Remington Model 1100 and 10-87 tactical shotguns were nice. The first is semi-auto. Mossberg’s tactical line is also nice, like hte model 590. What I really like is the old style Browning design. The FIRST tactical semi-auto shotgun. Winchester and Remington made a version, and also some Belgian company. 100 years ago. Remington stopped making them by 1947. So that appealed to me and my love of antiquities and pre-war industrial design. I had 2 old rifles and the revolver concept is 150 years old.

On a whim, I stopped at my local gun store. They had both Remingtons there for me to inspect. Neither has a ghost ring sight and I sorta wanted one. I looked up at the rack. “What’s THAT one?” “Just got that one, I don’t even have a price on it. It’s the Browning designed Remington Model 11. Five shot, semi auto, 12 gauge. The German’s hated going against it in WWI and argued that shotguns should be against the Geneva Convention. Our guys called it a ‘Trench Broom’ because it swept the Bosch right out of the trench.” Damn. I thought it was. Well, it spoke to me, and had to come home. No sights, no sling, but the price was right, and it’s in great shape. He gave me a good price on it, too. The Browning version was called an
Auto-5 and it was popular with Bonnie and Clyde, too. Sawed off. It's also called a humpback because of the bump at the rear that gives room to the reciever action to do its thing. A few weeks later and I am at Clark Brothers, shooting at clay pigeons with it. I say shooting-at rather than just shooting, because I missed more than I hit. It was my first time powdering clays. I was happy to get 10%. But the gun is FUN! It even attracted the Range Master. He wanted to try and let me try his Italian shotgun. The trick, besides aiming right, to hitting clays with that Model 11 is to hit them early in flight. I don’t think the shortish barrel on the Model 11 is good for long range hits. Next time at the range we’ll shoot at targets and see if it patterns in such a way that it’s appropriate for any deer or duck hunting.





3 comments:

Kirk said...

Careful on the use of small shot:

The Box of Truth guys have some great cautionary material about that. (On that 2nd link, see "Birdshot as a Defense Load" at the bottom.)

Tam said...

Something you might enjoy.

:)

New Jovian Thunderbolt said...

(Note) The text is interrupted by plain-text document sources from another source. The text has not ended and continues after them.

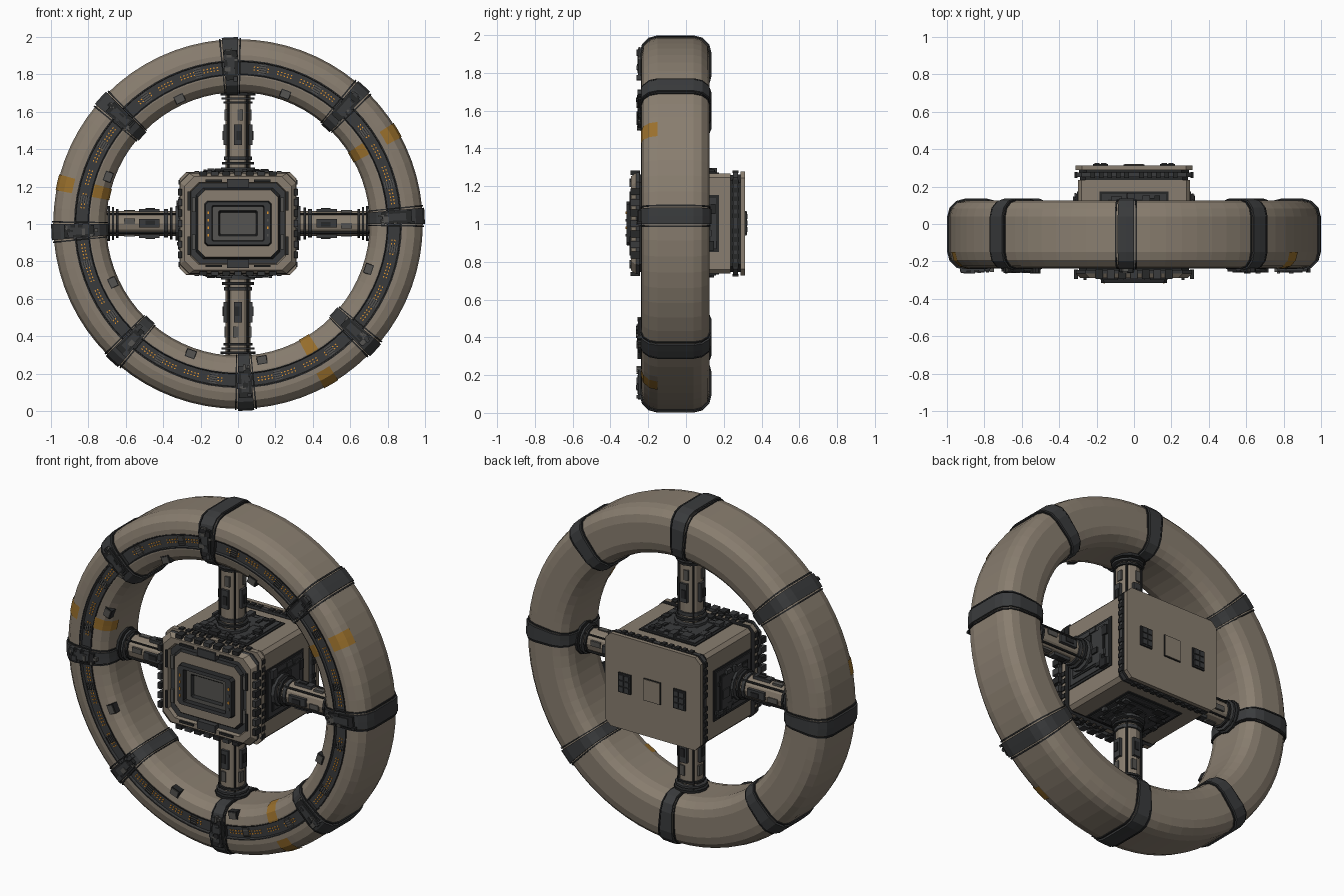
import bpy, bmesh, math, random
from mathutils import Matrix, Vector

random.seed(4)
if "Cube" in bpy.data.objects:
    bpy.data.objects.remove(bpy.data.objects["Cube"])

# Materials
TAN, DARK, BLACK, GREY, GOLD, LAMP = range(6)
MATS = []
for name, col in (("tan hull", (0.25, 0.208, 0.16)), ("dark plating", (0.042, 0.044, 0.046)),
                  ("black trim", (0.02, 0.021, 0.022)), ("grey panel", (0.09, 0.088, 0.082)),
                  ("gold patch", (0.32, 0.16, 0.025)), ("orange lamp", (0.75, 0.3, 0.03))):
    m = bpy.data.materials.new(name)
    m.use_nodes = True
    m.diffuse_color = (*col, 1)
    m.node_tree.nodes["Principled BSDF"].inputs["Base Color"].default_value = (*col, 1)
    MATS.append(m)


def finish(name, bm):
    bmesh.ops.recalc_face_normals(bm, faces=bm.faces[:])
    me = bpy.data.meshes.new(name)
    bm.to_mesh(me)
    bm.free()
    for m in MATS:
        me.materials.append(m)
    ob = bpy.data.objects.new(name, me)
    bpy.context.scene.collection.objects.link(ob)
    return ob


def paint(geom, mat):
    for f in {f for v in geom["verts"] for f in v.link_faces}:
        f.material_index = mat


def box(bm, pos, size, mat, M=Matrix()):
    T = M @ Matrix.Translation(pos) @ Matrix.Diagonal((*size, 1))
    paint(bmesh.ops.create_cube(bm, size=1, matrix=T), mat)


def tube(bm, r, z0, z1, mat, M, sides=12):
    T = M @ Matrix.Translation((0, 0, (z0 + z1) / 2))
    paint(bmesh.ops.create_cone(bm, segments=sides, radius1=r, radius2=r, depth=z1 - z0,
                                cap_ends=True, matrix=T), mat)


def scatter(bm, M, w, h, count, mats, lo=0.015, hi=0.06):
    # Small boxes strewn over a w by h patch facing local z
    for _ in range(count):
        sx, sy = random.uniform(lo, hi), random.uniform(lo, hi)
        x, y = random.uniform(-1, 1) * (w - sx) / 2, random.uniform(-1, 1) * (h - sy) / 2
        box(bm, (x, y, 0), (sx, sy, random.uniform(0.01, 0.035)), random.choice(mats), M)


def radial(deg):
    # Local x runs outward, z along the rim
    return Matrix.Translation((0, 0, 1)) @ Matrix.Rotation(-math.radians(deg), 4, 'Y')


def section(grow=0.0, trench=False):
    # Rounded box outline of the rim as (radius, y)
    c, pts = 0.085, []
    for k, (sr, sy) in enumerate(((1, -1), (1, 1), (-1, 1), (-1, -1))):
        for i in range(4):
            a = math.radians(-90 + 90 * k + 30 * i)
            pts.append((0.846 + sr * (0.142 - c) + (c + grow) * math.cos(a),
                        -0.055 + sy * (0.18 - c) + (c + grow) * math.sin(a)))
    if trench:
        pts += [(0.8, -0.235), (0.803, -0.222), (0.867, -0.222), (0.87, -0.235)]
    return pts


def sweep(bm, prof, a0, a1, steps, mat, closed=True):
    full = a1 - a0 >= 360
    rows = []
    for i in range(steps if full else steps + 1):
        M = radial(a0 + (a1 - a0) * i / steps)
        rows.append([bm.verts.new(M @ Vector((r, y, 0))) for r, y in prof])
    n = len(prof)
    for i in range(steps):
        p, q = rows[i], rows[(i + 1) % len(rows)]
        for j in range(n if closed else n - 1):
            f = bm.faces.new((p[j], p[(j + 1) % n], q[(j + 1) % n], q[j]))
            f.material_index = mat(j) if callable(mat) else mat
    if closed and not full:
        for row in (rows[0], rows[-1]):
            bm.faces.new(row).material_index = mat


def bar(r0, r1, y0, y1):
    return [(r0, y0), (r1, y0), (r1, y1), (r0, y1)]


# Habitat ring with a dark channel on the front
bm = bmesh.new()
sweep(bm, section(0, True), 0, 360, 72, lambda j: DARK if 16 <= j <= 18 else TAN)
finish("ring_hull", bm)

bm = bmesh.new()
for r in (0.795, 0.871):
    sweep(bm, bar(r, r + 0.006, -0.239, -0.22), 0, 360, 72, BLACK)
finish("channel_rails", bm)

# Gold patches on both front corners of the rim
bm = bmesh.new()
for a in (28, 164.5, 297.7):
    sec = section(0.004)
    sweep(bm, sec[0:4], a, a + 5, 2, GOLD, False)
    sweep(bm, sec[12:16] + [(0.797, -0.239)], a, a + 5, 2, GOLD, False)
finish("gold_patches", bm)

# Eight clamp bands with front blocks
bm = bmesh.new()
for k in range(8):
    a = 45 * k
    sweep(bm, section(0.011), a, a + 5, 2, DARK)
    for b in (a - 0.9, a + 5.4):
        sweep(bm, section(0.006), b, b + 0.5, 1, BLACK)
    sweep(bm, bar(0.77, 0.93, -0.253, -0.2), a + 0.4, a + 4.6, 2, BLACK)
    sweep(bm, bar(0.8, 0.9, -0.258, -0.2), a + 1.2, a + 3.8, 2, DARK)
    M = radial(a + 2.5) @ Matrix.Translation((0.845, -0.247, 0)) @ Matrix.Rotation(math.pi / 2, 4, 'X')
    scatter(bm, M, 0.2, 0.09, 12, (DARK, BLACK, GREY), 0.008, 0.035)
finish("clamp_bands", bm)

# Window lamps, hatches and small boxes along the channel
lamps, hatches = bmesh.new(), bmesh.new()
for k in range(8):
    for i in range(28):
        a = 45 * k + 7.5 + i * 1.26
        if i % 7 > 4:
            continue
        for r in (0.828, 0.843):
            box(lamps, (r, -0.223, 0), (0.006, 0.006, 0.008), LAMP, radial(a))
    for a in (45 * k + 14.8, 45 * k + 36):
        box(hatches, (0.835, -0.224, 0), (0.05, 0.012, 0.04), GREY, radial(a))
        for i in range(4):
            box(hatches, (0.817 + i * 0.012, -0.23, 0), (0.004, 0.006, 0.038), BLACK, radial(a))
for a in (70, 115, 160, 205, 250, 280, 341):
    box(hatches, (0.738, -0.212, 0), (0.045, 0.04, 0.055), BLACK, radial(a))
    box(hatches, (0.738, -0.216, 0), (0.035, 0.04, 0.045), GREY, radial(a))
finish("channel_lamps", lamps)
finish("channel_hatches", hatches)

# Hub: cut-corner outlines lofted from the front bay to the back (half width, half height, cut, y, colour)
OUTLINES = (
    (.095, .058, .005, -.275, GREY), (.105, .068, .005, -.29, BLACK), (.135, .09, .005, -.29, GREY),
    (.14, .095, .005, -.315, BLACK), (.175, .115, .015, -.315, DARK), (.18, .12, .015, -.285, BLACK),
    (.215, .18, .04, -.285, TAN), (.225, .19, .04, -.27, BLACK), (.25, .215, .045, -.27, DARK),
    (.255, .22, .045, -.29, TAN), (.285, .25, .05, -.29, TAN), (.31, .268, .05, -.265, TAN),
    (.31, .27, .05, -.245, DARK))
bm = bmesh.new()
rows = list(OUTLINES)


def rib(w, h, cut, y0, y1, mat):
    rows.extend(((w, h, cut, y0, mat), (w, h, cut, y1, mat)))


rib(.295, .258, .04, -.245, -.225, BLACK)
rib(.311, .272, .03, -.225, -.195, TAN)
rib(.29, .257, .03, -.195, -.18, BLACK)
rib(.3, .264, .02, -.18, .235, TAN)
rib(.29, .257, .03, .235, .25, BLACK)
rib(.311, .272, .03, .25, .275, DARK)
rib(.295, .258, .04, .275, .288, BLACK)
rib(.312, .275, .035, .288, .312, TAN)
prev = None
for w, h, c, y, mat in rows:
    corners = ((w - c, h), (w, h - c), (w, c - h), (w - c, -h), (c - w, -h), (-w, c - h), (-w, h - c), (c - w, h))
    loop = [bm.verts.new((x, y, 1.003 + z)) for x, z in corners]
    if prev is None:
        bm.faces.new(loop).material_index = mat
    else:
        for j in range(8):
            bm.faces.new((prev[j], prev[j - 1], loop[j - 1], loop[j])).material_index = mat
    prev = loop
bm.faces.new(prev).material_index = TAN
finish("hub_body", bm)

# Hub front fittings: edge clips, corner rails and bay lamps
bm = bmesh.new()
for s in (-1, 1):
    for i in range(7):
        t = (i - 3) * 0.062
        box(bm, (t, -0.268, 1.003 + s * 0.268), (0.04, 0.05, 0.022), (BLACK, DARK)[i % 2])
        box(bm, (s * 0.31, -0.268, 1.003 + t * 0.9), (0.022, 0.05, 0.036), (BLACK, DARK)[i % 2])
    box(bm, (0, -0.285, 1.003 + s * 0.215), (0.12, 0.03, 0.045), DARK)
    for q in (-1, 1):
        box(bm, (q * 0.13, -0.285, 1.003 + s * 0.228), (0.09, 0.03, 0.012), BLACK)
        box(bm, (s * 0.262, -0.285, 1.003 + q * 0.12), (0.014, 0.03, 0.1), BLACK)
        box(bm, (s * 0.236, -0.272, 1.003 + q * 0.1), (0.02, 0.02, 0.08), GREY)
    for i in range(4):
        box(bm, (s * 0.16, -0.316, 0.94 + i * 0.04), (0.008, 0.006, 0.014), LAMP if s < 0 or i % 2 else GREY)
finish("hub_front_fittings", bm)

# Back plate fittings
bm = bmesh.new()
box(bm, (0, 0.313, 1.005), (0.11, 0.012, 0.13), BLACK)
box(bm, (0, 0.316, 1.005), (0.104, 0.012, 0.124), TAN)
for s in (-1, 1):
    box(bm, (s * 0.18, 0.314, 1.005), (0.08, 0.014, 0.115), BLACK)
    for i in range(3):
        for q in (-1, 1):
            box(bm, (s * 0.18 + q * 0.018, 0.318, 0.97 + i * 0.035), (0.028, 0.016, 0.026), DARK)
finish("hub_back_fittings", bm)

# Side panels and spokes, repeated up, right, down and left
panels, spokes = bmesh.new(), bmesh.new()
for k in range(4):
    side = k % 2
    M = Matrix.Translation((0, 0, 1.003)) @ Matrix.Rotation(k * math.pi / 2, 4, 'Y')
    top, w = (0.3, 0.3) if side else (0.264, 0.37)
    for grow, lift, mat in ((0, 0.006, BLACK), (-0.03, 0.011, DARK), (-0.09, 0.016, BLACK), (-0.11, 0.02, DARK)):
        box(panels, (0, 0, top), (w + grow, 0.35 + grow, 2 * lift), mat, M)
    scatter(panels, M @ Matrix.Translation((0, 0, top + 0.012)), w, 0.34, 14 if side else 45, (DARK, BLACK, DARK))
    for s in (-1, 1):
        for y in (-0.21, 0.262):
            for i in range(5):
                box(panels, (s * (0.04 + i * 0.045), y, top + 0.01), (0.025, 0.03, 0.014), BLACK, M)

    # Spoke shaft, flanges, collars and pipes
    S = M @ Matrix.Translation((0, -0.05, 0))
    tube(spokes, 0.066, top, 0.73, TAN, S)
    for z, r, t, mat in ((top + 0.015, 0.092, 0.02, DARK), (top + 0.05, 0.086, 0.014, BLACK),
                         (top + 0.075, 0.076, 0.02, DARK), (0.64, 0.078, 0.012, BLACK),
                         (0.662, 0.088, 0.012, DARK), (0.685, 0.094, 0.014, BLACK), (0.708, 0.088, 0.03, DARK)):
        tube(spokes, r, z, z + t, mat, S)
    for j in range(4):
        R = S @ Matrix.Rotation(j * math.pi / 2, 4, 'Z')
        box(spokes, (0.067, 0, 0.475), (0.022, 0.045, 0.11), DARK, R)
        box(spokes, (0.07, 0.004, 0.47), (0.026, 0.026, 0.05), BLACK, R)
        box(spokes, (0.064, 0.012, 0.58), (0.014, 0.03, 0.06), GREY, R)
        tube(spokes, 0.006, top, 0.7, BLACK, R @ Matrix.Translation((0.05, 0.05, 0)), 6)
finish("hub_side_panels", panels)
finish("spokes", spokes)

Yes, Tam, I just happened to be perusing your museum yesterday when I should have been working. My, you have a mighty collection of S&W revolvers there. And we share a similar fascination with history, older machining, and walnut gunstocks.

-Thud